*** DATA SECTION ***
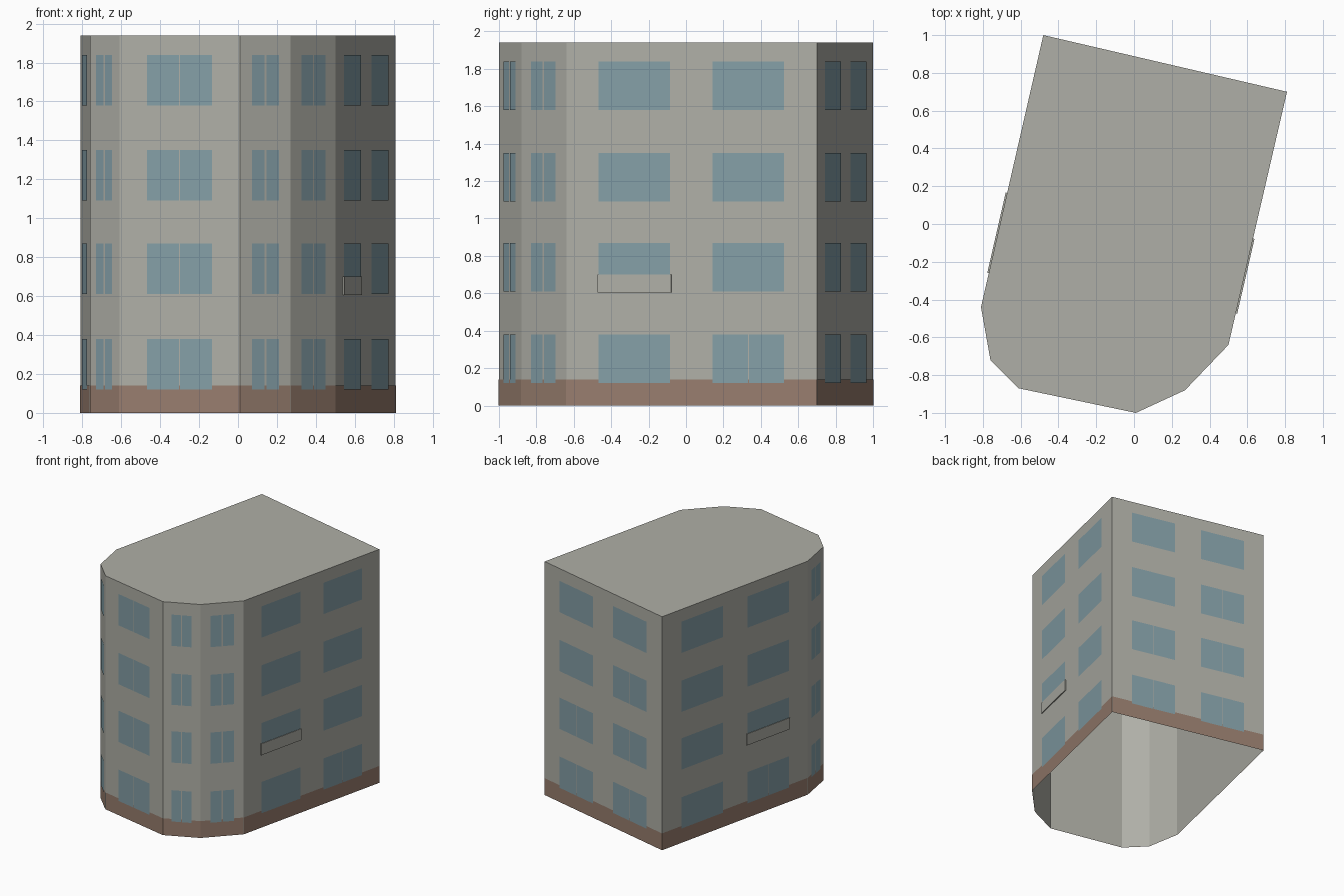
import bpy
import bmesh
from mathutils import Vector

if "Cube" in bpy.data.objects:
    bpy.data.objects.remove(bpy.data.objects["Cube"], do_unlink=True)


def material(name, rgb):
    mat = bpy.data.materials.new(name)
    mat.use_nodes = True
    mat.diffuse_color = (*rgb, 1)
    mat.node_tree.nodes["Principled BSDF"].inputs["Base Color"].default_value = (*rgb, 1)
    return mat


PLASTER = material("grey plaster", (0.43, 0.43, 0.385))
GLASS = material("blue glass", (0.23, 0.345, 0.385))
BRICK = material("brown plinth", (0.31, 0.205, 0.155))

HEIGHT = 1.94
# Footprint corners, counter-clockwise seen from above
names = ["right", "back", "left", "left_bay_outer", "left_bay_inner",
         "front", "right_bay_inner", "right_bay_outer"]
corners = [Vector(p) for p in [(0.50, -0.64), (0.81, 0.70), (-0.48, 1.0), (-0.81, -0.44),
                               (-0.76, -0.72), (-0.61, -0.87), (0.01, -1.0), (0.27, -0.88)]]
walls = {n: (corners[i], corners[(i + 1) % len(corners)]) for i, n in enumerate(names)}


def finish(name, bm, mat):
    mesh = bpy.data.meshes.new(name)
    bm.to_mesh(mesh)
    bm.free()
    mesh.materials.append(mat)
    obj = bpy.data.objects.new(name, mesh)
    bpy.context.collection.objects.link(obj)
    return obj


def plate(bm, wall, u0, u1, z0, z1, out):
    """Rectangle lying just outside a wall, from fraction u0 to u1 of its length."""
    a, b = walls[wall]
    d = (b - a).normalized()
    shift = Vector((d.y, -d.x)) * out
    p, q = a.lerp(b, u0) + shift, a.lerp(b, u1) + shift
    ring = [(p, z0), (q, z0), (q, z1), (p, z1)]
    return bm.faces.new([bm.verts.new((v.x, v.y, z)) for v, z in ring])


# Building shell: walls and flat roof, open below
bm = bmesh.new()
roof = bm.faces.new([bm.verts.new((c.x, c.y, HEIGHT)) for c in corners])
edges = bmesh.ops.extrude_edge_only(bm, edges=list(roof.edges))["geom"]
for v in [g for g in edges if isinstance(g, bmesh.types.BMVert)]:
    v.co.z = 0
bmesh.ops.recalc_face_normals(bm, faces=bm.faces)
if roof.normal.z < 0:
    bmesh.ops.reverse_faces(bm, faces=bm.faces)
finish("building_shell", bm, PLASTER)

# Plinth band around the foot
bm = bmesh.new()
for wall in names:
    plate(bm, wall, 0, 1, 0, 0.14, 0.002)
finish("plinth", bm, BRICK)

# Windows: two per long wall, one per front and bay wall
floors = [0.12, 0.61, 1.09, 1.58]
split = {("right", 1): [0], ("left", 1): [0], ("back", 0): [0, 1], ("back", 1): [0, 1, 2]}
for wall in names:
    bm = bmesh.new()
    long_wall = wall in ("right", "back", "left")
    spans = [(0.13, 0.415), (0.585, 0.87)] if long_wall else [(0.23, 0.77)]
    a, b = walls[wall]
    gap = (0.005 if long_wall or wall == "front" else 0.01) / (b - a).length / 2
    for col, (u0, u1) in enumerate(spans):
        for row, z in enumerate(floors):
            if not long_wall or row in split.get((wall, col), []):
                mid = (u0 + u1) / 2
                plate(bm, wall, u0, mid - gap, z, z + 0.26, 0.004)
                plate(bm, wall, mid + gap, u1, z, z + 0.26, 0.004)
            else:
                plate(bm, wall, u0, u1, z, z + 0.26, 0.004)
    finish(wall + "_windows", bm, GLASS)

# Parapet panels over the lower part of two side windows
for wall, u0, u1 in [("right", 0.125, 0.42), ("left", 0.58, 0.875)]:
    bm = bmesh.new()
    face = plate(bm, wall, u0, u1, 0.605, 0.70, 0)
    normal = Vector((walls[wall][1] - walls[wall][0]).normalized())
    push = Vector((normal.y, -normal.x, 0)) * 0.008
    geom = bmesh.ops.extrude_face_region(bm, geom=[face])["geom"]
    bmesh.ops.translate(bm, vec=push, verts=[g for g in geom if isinstance(g, bmesh.types.BMVert)])
    bmesh.ops.recalc_face_normals(bm, faces=bm.faces)
    finish(wall + "_parapet_panel", bm, PLASTER)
*** End of DATA SECTION ***
WHAT IS NEEDED: Exactly as they appear above, give the records again, without their pictures.

ANSWER SPACE:
import bpy
import bmesh
from mathutils import Vector

if "Cube" in bpy.data.objects:
    bpy.data.objects.remove(bpy.data.objects["Cube"], do_unlink=True)


def material(name, rgb):
    mat = bpy.data.materials.new(name)
    mat.use_nodes = True
    mat.diffuse_color = (*rgb, 1)
    mat.node_tree.nodes["Principled BSDF"].inputs["Base Color"].default_value = (*rgb, 1)
    return mat


PLASTER = material("grey plaster", (0.43, 0.43, 0.385))
GLASS = material("blue glass", (0.23, 0.345, 0.385))
BRICK = material("brown plinth", (0.31, 0.205, 0.155))

HEIGHT = 1.94
# Footprint corners, counter-clockwise seen from above
names = ["right", "back", "left", "left_bay_outer", "left_bay_inner",
         "front", "right_bay_inner", "right_bay_outer"]
corners = [Vector(p) for p in [(0.50, -0.64), (0.81, 0.70), (-0.48, 1.0), (-0.81, -0.44),
                               (-0.76, -0.72), (-0.61, -0.87), (0.01, -1.0), (0.27, -0.88)]]
walls = {n: (corners[i], corners[(i + 1) % len(corners)]) for i, n in enumerate(names)}


def finish(name, bm, mat):
    mesh = bpy.data.meshes.new(name)
    bm.to_mesh(mesh)
    bm.free()
    mesh.materials.append(mat)
    obj = bpy.data.objects.new(name, mesh)
    bpy.context.collection.objects.link(obj)
    return obj


def plate(bm, wall, u0, u1, z0, z1, out):
    """Rectangle lying just outside a wall, from fraction u0 to u1 of its length."""
    a, b = walls[wall]
    d = (b - a).normalized()
    shift = Vector((d.y, -d.x)) * out
    p, q = a.lerp(b, u0) + shift, a.lerp(b, u1) + shift
    ring = [(p, z0), (q, z0), (q, z1), (p, z1)]
    return bm.faces.new([bm.verts.new((v.x, v.y, z)) for v, z in ring])


# Building shell: walls and flat roof, open below
bm = bmesh.new()
roof = bm.faces.new([bm.verts.new((c.x, c.y, HEIGHT)) for c in corners])
edges = bmesh.ops.extrude_edge_only(bm, edges=list(roof.edges))["geom"]
for v in [g for g in edges if isinstance(g, bmesh.types.BMVert)]:
    v.co.z = 0
bmesh.ops.recalc_face_normals(bm, faces=bm.faces)
if roof.normal.z < 0:
    bmesh.ops.reverse_faces(bm, faces=bm.faces)
finish("building_shell", bm, PLASTER)

# Plinth band around the foot
bm = bmesh.new()
for wall in names:
    plate(bm, wall, 0, 1, 0, 0.14, 0.002)
finish("plinth", bm, BRICK)

# Windows: two per long wall, one per front and bay wall
floors = [0.12, 0.61, 1.09, 1.58]
split = {("right", 1): [0], ("left", 1): [0], ("back", 0): [0, 1], ("back", 1): [0, 1, 2]}
for wall in names:
    bm = bmesh.new()
    long_wall = wall in ("right", "back", "left")
    spans = [(0.13, 0.415), (0.585, 0.87)] if long_wall else [(0.23, 0.77)]
    a, b = walls[wall]
    gap = (0.005 if long_wall or wall == "front" else 0.01) / (b - a).length / 2
    for col, (u0, u1) in enumerate(spans):
        for row, z in enumerate(floors):
            if not long_wall or row in split.get((wall, col), []):
                mid = (u0 + u1) / 2
                plate(bm, wall, u0, mid - gap, z, z + 0.26, 0.004)
                plate(bm, wall, mid + gap, u1, z, z + 0.26, 0.004)
            else:
                plate(bm, wall, u0, u1, z, z + 0.26, 0.004)
    finish(wall + "_windows", bm, GLASS)

# Parapet panels over the lower part of two side windows
for wall, u0, u1 in [("right", 0.125, 0.42), ("left", 0.58, 0.875)]:
    bm = bmesh.new()
    face = plate(bm, wall, u0, u1, 0.605, 0.70, 0)
    normal = Vector((walls[wall][1] - walls[wall][0]).normalized())
    push = Vector((normal.y, -normal.x, 0)) * 0.008
    geom = bmesh.ops.extrude_face_region(bm, geom=[face])["geom"]
    bmesh.ops.translate(bm, vec=push, verts=[g for g in geom if isinstance(g, bmesh.types.BMVert)])
    bmesh.ops.recalc_face_normals(bm, faces=bm.faces)
    finish(wall + "_parapet_panel", bm, PLASTER)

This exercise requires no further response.